» TASK GOAL:
From the entries below, copy each line in which the word "name" occurs.

» DATA FOR THE TASK:
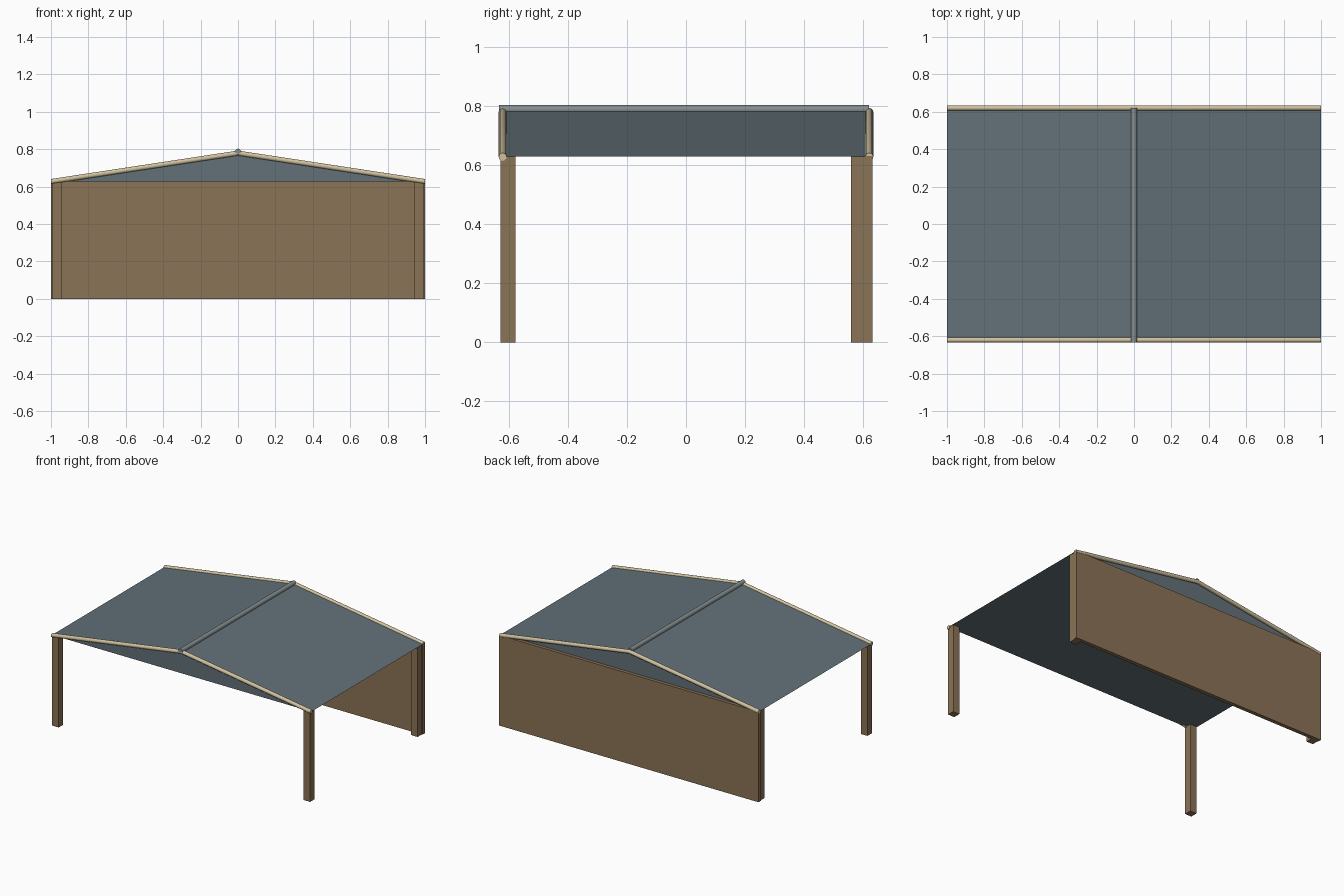
import bpy, bmesh, math

if "Cube" in bpy.data.objects:
    bpy.data.objects.remove(bpy.data.objects["Cube"])


def srgb(r, g, b):
    lin = lambda c: c / 12.92 if c <= 0.04045 else ((c + 0.055) / 1.055) ** 2.4
    return [lin(c / 255) for c in (r, g, b)] + [1]


def material(name, rgb):
    m = bpy.data.materials.new(name)
    m.diffuse_color = srgb(*rgb)
    m.use_nodes = True
    m.node_tree.nodes["Principled BSDF"].inputs["Base Color"].default_value = m.diffuse_color
    return m


wood = material("brown wood", (139, 115, 86))
slate = material("slate roof", (98, 113, 120))
cream = material("cream trim", (208, 192, 158))
grey = material("grey ridge", (134, 143, 144))


def sweep(name, rings, mat, smooth=False):
    """Closed solid through a list of matching cross-section rings."""
    bm = bmesh.new()
    loops = [[bm.verts.new(p) for p in ring] for ring in rings]
    n = len(loops[0])
    for a, b in zip(loops, loops[1:]):
        for i in range(n):
            j = (i + 1) % n
            bm.faces.new((a[i], a[j], b[j], b[i]))
    bm.faces.new(loops[0])
    bm.faces.new(loops[-1])
    bmesh.ops.recalc_face_normals(bm, faces=bm.faces)
    me = bpy.data.meshes.new(name)
    bm.to_mesh(me)
    bm.free()
    me.materials.append(mat)
    ob = bpy.data.objects.new(name, me)
    bpy.context.collection.objects.link(ob)
    if smooth:
        bpy.ops.object.select_all(action='DESELECT')
        ob.select_set(True)
        bpy.context.view_layer.objects.active = ob
        bpy.ops.object.shade_smooth_by_angle(angle=math.radians(40))
    return ob


def box(name, x0, x1, y0, y1, z0, z1, mat):
    ring = lambda z: [(x0, y0, z), (x1, y0, z), (x1, y1, z), (x0, y1, z)]
    return sweep(name, [ring(z0), ring(z1)], mat)


def circle(radius, sides=12):
    return [(radius * math.cos(2 * math.pi * i / sides),
             radius * math.sin(2 * math.pi * i / sides)) for i in range(sides)]


EAVE, PEAK = 0.628, 0.782

# Corner posts
for side, x in (("left", -0.97), ("right", 0.97)):
    for end, y in (("front", -0.602), ("back", 0.583)):
        box(f"{end}_{side}_post", x - 0.025, x + 0.025,
            y - 0.025, y + 0.025, 0, EAVE, wood)

# Back wall
box("back_wall", -1, 1, 0.603, 0.63, 0, 0.63, wood)

# Solid gable roof with flat ceiling
sweep("roof", [[(-1, y, EAVE), (1, y, EAVE), (0, y, PEAK)]
               for y in (-0.621, 0.607)], slate)

# Rounded gable trims following the slopes, mitred at the peak
for end, y in (("front", -0.62), ("back", 0.62)):
    sweep(f"{end}_gable_trim",
          [[(x, y + a, z + b) for a, b in circle(0.0135)]
           for x, z in ((-1, 0.627), (0, 0.779), (1, 0.627))], cream, True)

# Ridge pole
sweep("ridge_pole", [[(a, y, 0.787 + b) for a, b in circle(0.016)]
                     for y in (-0.633, 0.619)], grey, True)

» RESULT FOR THIS TASK:
def material(name, rgb):
    m = bpy.data.materials.new(name)
def sweep(name, rings, mat, smooth=False):
    me = bpy.data.meshes.new(name)
    ob = bpy.data.objects.new(name, me)
def box(name, x0, x1, y0, y1, z0, z1, mat):
    return sweep(name, [ring(z0), ring(z1)], mat)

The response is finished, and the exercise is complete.